Even in a general book like this, there may be things of great personal value to the person of German-Russian descent. On the town plat of Alexanderhilf, I found my mother's family name, Zweigle, several times. My foster grandmother Kathryn Eisemann Berg Fischer Keller, as she approached her one hundredth birthday, told me that she recalled running across the street to her grandparents' home in the village of Hoffnungstal (Cherson). I learned from this book that Hoffnungstal was a separatist village that was granted religious freedom by a special ukase or order of Czar Alexander II. In the lower left hand corner of the town plat, there are the homes of families named Eisemann, across the street from each other.
In the final chapters, Height tells of the dissolution of the colonies under communism.

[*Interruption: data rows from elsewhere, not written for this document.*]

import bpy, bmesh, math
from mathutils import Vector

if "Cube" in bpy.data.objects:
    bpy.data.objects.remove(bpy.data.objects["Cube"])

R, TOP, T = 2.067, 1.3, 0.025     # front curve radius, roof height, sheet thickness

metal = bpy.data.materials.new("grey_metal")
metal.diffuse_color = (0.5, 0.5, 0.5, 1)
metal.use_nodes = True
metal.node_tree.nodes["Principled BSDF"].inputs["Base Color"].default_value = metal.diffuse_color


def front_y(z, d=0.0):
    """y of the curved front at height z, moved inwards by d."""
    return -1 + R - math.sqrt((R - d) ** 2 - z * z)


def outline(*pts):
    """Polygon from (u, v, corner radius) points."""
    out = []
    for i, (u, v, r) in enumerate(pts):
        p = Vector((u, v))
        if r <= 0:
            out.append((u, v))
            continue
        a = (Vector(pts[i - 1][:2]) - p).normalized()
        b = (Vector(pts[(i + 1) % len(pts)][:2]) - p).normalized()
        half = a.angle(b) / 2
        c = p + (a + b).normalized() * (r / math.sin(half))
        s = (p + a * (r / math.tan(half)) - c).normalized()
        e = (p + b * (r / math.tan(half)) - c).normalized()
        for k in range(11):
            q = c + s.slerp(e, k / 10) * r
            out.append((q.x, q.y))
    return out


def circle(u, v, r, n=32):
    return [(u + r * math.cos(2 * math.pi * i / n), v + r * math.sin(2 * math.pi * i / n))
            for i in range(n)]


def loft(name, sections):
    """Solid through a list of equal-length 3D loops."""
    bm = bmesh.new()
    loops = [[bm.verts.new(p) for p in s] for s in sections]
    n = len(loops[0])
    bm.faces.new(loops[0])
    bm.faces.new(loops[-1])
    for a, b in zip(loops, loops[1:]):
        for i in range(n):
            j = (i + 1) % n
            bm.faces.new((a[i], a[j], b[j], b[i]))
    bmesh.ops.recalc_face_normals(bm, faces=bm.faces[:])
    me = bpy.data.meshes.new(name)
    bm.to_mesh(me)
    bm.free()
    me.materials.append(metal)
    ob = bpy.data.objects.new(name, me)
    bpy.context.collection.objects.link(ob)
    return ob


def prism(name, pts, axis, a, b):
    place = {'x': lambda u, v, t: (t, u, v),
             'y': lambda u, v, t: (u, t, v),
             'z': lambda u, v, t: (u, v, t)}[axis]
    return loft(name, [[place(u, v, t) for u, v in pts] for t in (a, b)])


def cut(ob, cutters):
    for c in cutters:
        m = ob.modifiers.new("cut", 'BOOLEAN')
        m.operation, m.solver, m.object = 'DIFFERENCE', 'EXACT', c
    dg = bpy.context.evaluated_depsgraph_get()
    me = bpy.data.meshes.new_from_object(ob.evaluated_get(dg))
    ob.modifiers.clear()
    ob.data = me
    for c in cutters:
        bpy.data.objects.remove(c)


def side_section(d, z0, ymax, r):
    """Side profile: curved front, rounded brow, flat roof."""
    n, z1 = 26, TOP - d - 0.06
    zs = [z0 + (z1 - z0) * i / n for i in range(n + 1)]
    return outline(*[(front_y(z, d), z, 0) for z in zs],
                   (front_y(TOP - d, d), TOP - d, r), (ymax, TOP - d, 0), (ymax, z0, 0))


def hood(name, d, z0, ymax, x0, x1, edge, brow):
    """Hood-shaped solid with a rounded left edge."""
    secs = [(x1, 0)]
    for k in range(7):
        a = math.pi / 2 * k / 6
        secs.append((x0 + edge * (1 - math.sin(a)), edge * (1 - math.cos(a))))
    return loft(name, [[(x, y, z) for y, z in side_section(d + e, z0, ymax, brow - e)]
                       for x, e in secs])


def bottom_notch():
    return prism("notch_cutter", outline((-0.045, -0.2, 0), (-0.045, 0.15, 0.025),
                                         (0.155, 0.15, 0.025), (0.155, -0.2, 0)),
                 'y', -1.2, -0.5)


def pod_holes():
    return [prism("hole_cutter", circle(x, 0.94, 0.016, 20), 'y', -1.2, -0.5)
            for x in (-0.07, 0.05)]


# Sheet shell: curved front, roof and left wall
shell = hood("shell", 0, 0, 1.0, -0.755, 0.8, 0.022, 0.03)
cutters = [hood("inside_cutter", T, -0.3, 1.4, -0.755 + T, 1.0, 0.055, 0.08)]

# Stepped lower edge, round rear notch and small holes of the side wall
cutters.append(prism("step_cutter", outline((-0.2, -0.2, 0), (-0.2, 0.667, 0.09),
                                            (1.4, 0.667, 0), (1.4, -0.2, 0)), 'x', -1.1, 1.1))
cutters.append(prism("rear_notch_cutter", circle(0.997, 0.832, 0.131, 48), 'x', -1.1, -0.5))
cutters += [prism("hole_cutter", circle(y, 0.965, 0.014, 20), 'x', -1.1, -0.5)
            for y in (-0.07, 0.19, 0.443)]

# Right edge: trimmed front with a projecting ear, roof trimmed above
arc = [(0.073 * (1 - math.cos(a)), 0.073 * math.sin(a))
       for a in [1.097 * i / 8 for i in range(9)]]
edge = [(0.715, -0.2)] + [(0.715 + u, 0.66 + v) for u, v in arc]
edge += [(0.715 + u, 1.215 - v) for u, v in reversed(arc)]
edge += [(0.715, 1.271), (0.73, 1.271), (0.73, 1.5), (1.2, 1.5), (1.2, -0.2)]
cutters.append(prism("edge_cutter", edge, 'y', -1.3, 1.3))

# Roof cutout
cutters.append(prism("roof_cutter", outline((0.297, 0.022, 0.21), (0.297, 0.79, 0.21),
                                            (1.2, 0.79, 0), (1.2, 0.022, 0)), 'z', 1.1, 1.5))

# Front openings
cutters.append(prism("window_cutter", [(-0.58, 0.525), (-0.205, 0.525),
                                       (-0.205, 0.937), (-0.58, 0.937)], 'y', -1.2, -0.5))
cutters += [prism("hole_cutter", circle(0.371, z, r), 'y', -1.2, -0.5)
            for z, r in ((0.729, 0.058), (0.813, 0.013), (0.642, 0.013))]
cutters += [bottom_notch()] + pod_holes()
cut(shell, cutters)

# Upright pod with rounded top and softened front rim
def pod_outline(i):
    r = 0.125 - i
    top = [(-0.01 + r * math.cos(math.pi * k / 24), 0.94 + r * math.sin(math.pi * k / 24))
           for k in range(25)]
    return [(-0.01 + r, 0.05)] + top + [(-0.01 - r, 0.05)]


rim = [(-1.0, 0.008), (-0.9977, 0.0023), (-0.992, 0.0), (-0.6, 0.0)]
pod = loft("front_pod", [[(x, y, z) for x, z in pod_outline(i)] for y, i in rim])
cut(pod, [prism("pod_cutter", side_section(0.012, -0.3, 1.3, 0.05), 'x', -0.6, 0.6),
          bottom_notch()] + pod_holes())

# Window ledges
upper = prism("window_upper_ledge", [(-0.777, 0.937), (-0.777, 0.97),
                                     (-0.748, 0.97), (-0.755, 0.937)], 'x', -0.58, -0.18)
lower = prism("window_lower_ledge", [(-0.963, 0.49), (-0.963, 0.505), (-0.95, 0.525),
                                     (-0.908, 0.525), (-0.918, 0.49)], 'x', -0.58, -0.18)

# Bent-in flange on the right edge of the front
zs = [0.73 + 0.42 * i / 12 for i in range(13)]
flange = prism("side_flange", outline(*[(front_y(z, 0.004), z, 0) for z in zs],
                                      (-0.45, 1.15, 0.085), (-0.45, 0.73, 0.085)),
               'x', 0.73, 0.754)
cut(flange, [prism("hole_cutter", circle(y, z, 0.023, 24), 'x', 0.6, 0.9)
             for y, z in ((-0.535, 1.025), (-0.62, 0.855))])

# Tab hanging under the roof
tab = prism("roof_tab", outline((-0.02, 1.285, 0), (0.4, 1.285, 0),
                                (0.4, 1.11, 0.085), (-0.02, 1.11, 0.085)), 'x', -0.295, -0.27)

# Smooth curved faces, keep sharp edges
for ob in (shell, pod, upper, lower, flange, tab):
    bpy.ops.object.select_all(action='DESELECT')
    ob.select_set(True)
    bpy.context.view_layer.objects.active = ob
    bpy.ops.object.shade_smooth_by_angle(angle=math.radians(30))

* Alexis de Tocqueville was a French historian and political philosopher who visited the United States in 1831-1832. He is closely studied even today because of his incisive comments on political and social institutions.